I used to have this problem pretty perpetually. I feel like the case itself may be an issue (at the time I was using a case with poor ventilation) and drilling holes can certainly help. My current case has vent holes built in.
Here are some things that I think contributed to my problems in the past:
1. using the same few reeds all the time, so they never totally dried out
2. using the same reed cup without really cleaning it out between infected reeds
3. living in a more humid climate at the time (Memphis, TN)
4. using a case with poor ventilation
Here's how I solved the problem:
1. Bought new reed case, new reed water cup, fresh stock of cane.
2. Made all new reeds on cleaned equipment
3. Did not store the old reeds or water or case near the new reeds/water/case
4. Once I had two working reeds (enough to get me by) I threw out all the old stuff
I've not had issues with mold since. I sometimes get "slime" on my reeds, but it's not a bacterial or fungus growth, just build-up that shows up when I soak a reed sometimes but easily cleans off and doesn't come back.
Another hint, don't store the reed case inside your bassoon case.

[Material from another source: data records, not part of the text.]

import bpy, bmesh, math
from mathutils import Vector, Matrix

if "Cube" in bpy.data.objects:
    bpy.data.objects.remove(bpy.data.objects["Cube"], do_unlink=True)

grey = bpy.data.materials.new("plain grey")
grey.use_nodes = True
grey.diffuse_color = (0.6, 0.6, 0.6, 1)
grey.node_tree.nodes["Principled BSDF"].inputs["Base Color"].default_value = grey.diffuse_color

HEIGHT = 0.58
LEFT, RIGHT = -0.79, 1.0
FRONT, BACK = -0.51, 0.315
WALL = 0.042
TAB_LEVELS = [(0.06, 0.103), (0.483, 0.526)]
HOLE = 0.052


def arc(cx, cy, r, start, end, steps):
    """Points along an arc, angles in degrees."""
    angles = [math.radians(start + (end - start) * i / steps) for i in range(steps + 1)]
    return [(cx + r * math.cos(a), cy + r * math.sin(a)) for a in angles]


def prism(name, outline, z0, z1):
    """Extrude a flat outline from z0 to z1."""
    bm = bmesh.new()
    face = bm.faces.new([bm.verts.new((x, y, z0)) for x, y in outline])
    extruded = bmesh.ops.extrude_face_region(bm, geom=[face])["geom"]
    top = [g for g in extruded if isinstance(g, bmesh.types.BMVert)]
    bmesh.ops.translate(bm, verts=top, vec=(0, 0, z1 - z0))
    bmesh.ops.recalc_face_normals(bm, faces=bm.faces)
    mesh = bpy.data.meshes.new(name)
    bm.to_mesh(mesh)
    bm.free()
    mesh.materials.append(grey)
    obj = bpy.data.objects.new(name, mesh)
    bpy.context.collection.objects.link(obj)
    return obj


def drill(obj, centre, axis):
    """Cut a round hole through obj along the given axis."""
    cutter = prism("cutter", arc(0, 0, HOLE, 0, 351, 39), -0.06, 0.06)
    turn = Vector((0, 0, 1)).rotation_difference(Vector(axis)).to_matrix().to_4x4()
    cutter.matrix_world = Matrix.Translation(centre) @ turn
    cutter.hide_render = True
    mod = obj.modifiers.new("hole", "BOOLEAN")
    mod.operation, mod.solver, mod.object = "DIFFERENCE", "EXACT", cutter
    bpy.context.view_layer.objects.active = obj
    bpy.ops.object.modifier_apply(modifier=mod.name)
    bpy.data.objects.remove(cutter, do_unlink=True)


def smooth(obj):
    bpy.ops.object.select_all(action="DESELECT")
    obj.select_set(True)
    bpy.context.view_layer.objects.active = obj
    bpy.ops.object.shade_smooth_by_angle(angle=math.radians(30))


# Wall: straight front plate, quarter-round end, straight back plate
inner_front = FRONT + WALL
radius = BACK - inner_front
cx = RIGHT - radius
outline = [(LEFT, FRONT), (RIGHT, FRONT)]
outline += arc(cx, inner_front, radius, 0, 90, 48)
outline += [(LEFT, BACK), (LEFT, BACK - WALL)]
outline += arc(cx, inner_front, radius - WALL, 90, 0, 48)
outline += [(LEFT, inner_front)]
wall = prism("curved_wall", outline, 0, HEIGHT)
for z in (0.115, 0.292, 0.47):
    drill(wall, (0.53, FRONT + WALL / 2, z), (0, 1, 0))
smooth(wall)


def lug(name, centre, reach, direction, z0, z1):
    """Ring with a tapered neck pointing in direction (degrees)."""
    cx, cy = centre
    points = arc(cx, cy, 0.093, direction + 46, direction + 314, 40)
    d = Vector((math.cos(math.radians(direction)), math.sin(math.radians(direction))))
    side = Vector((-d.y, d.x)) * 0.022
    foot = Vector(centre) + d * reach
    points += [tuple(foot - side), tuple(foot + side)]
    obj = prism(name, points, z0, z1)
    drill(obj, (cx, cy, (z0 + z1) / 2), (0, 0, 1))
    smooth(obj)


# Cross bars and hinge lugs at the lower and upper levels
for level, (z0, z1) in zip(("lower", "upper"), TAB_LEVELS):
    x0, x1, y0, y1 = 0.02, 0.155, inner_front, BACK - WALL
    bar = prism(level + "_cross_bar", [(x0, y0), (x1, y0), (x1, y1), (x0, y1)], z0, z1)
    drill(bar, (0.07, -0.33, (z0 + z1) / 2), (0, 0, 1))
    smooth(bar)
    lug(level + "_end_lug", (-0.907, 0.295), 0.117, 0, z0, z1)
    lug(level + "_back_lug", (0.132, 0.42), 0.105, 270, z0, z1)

The ventilation isn't very good in there, and could be a cause of issue. Keep it in the pocket of your case cover or something. That's also easier to leave the reed case out for a few hours after you practice then slip it in your case cover later (but don't forget it when you go off to rehearsal!)
M.M.A., D.M.A. University of Illinois at Urbana/Champaign: B.Mus. Lawrence University
Bassoon professor at University of Wisconsin Eau-Claire
Maker of the Little-Jake electric bassoon pickup and Weasel bassoon reeds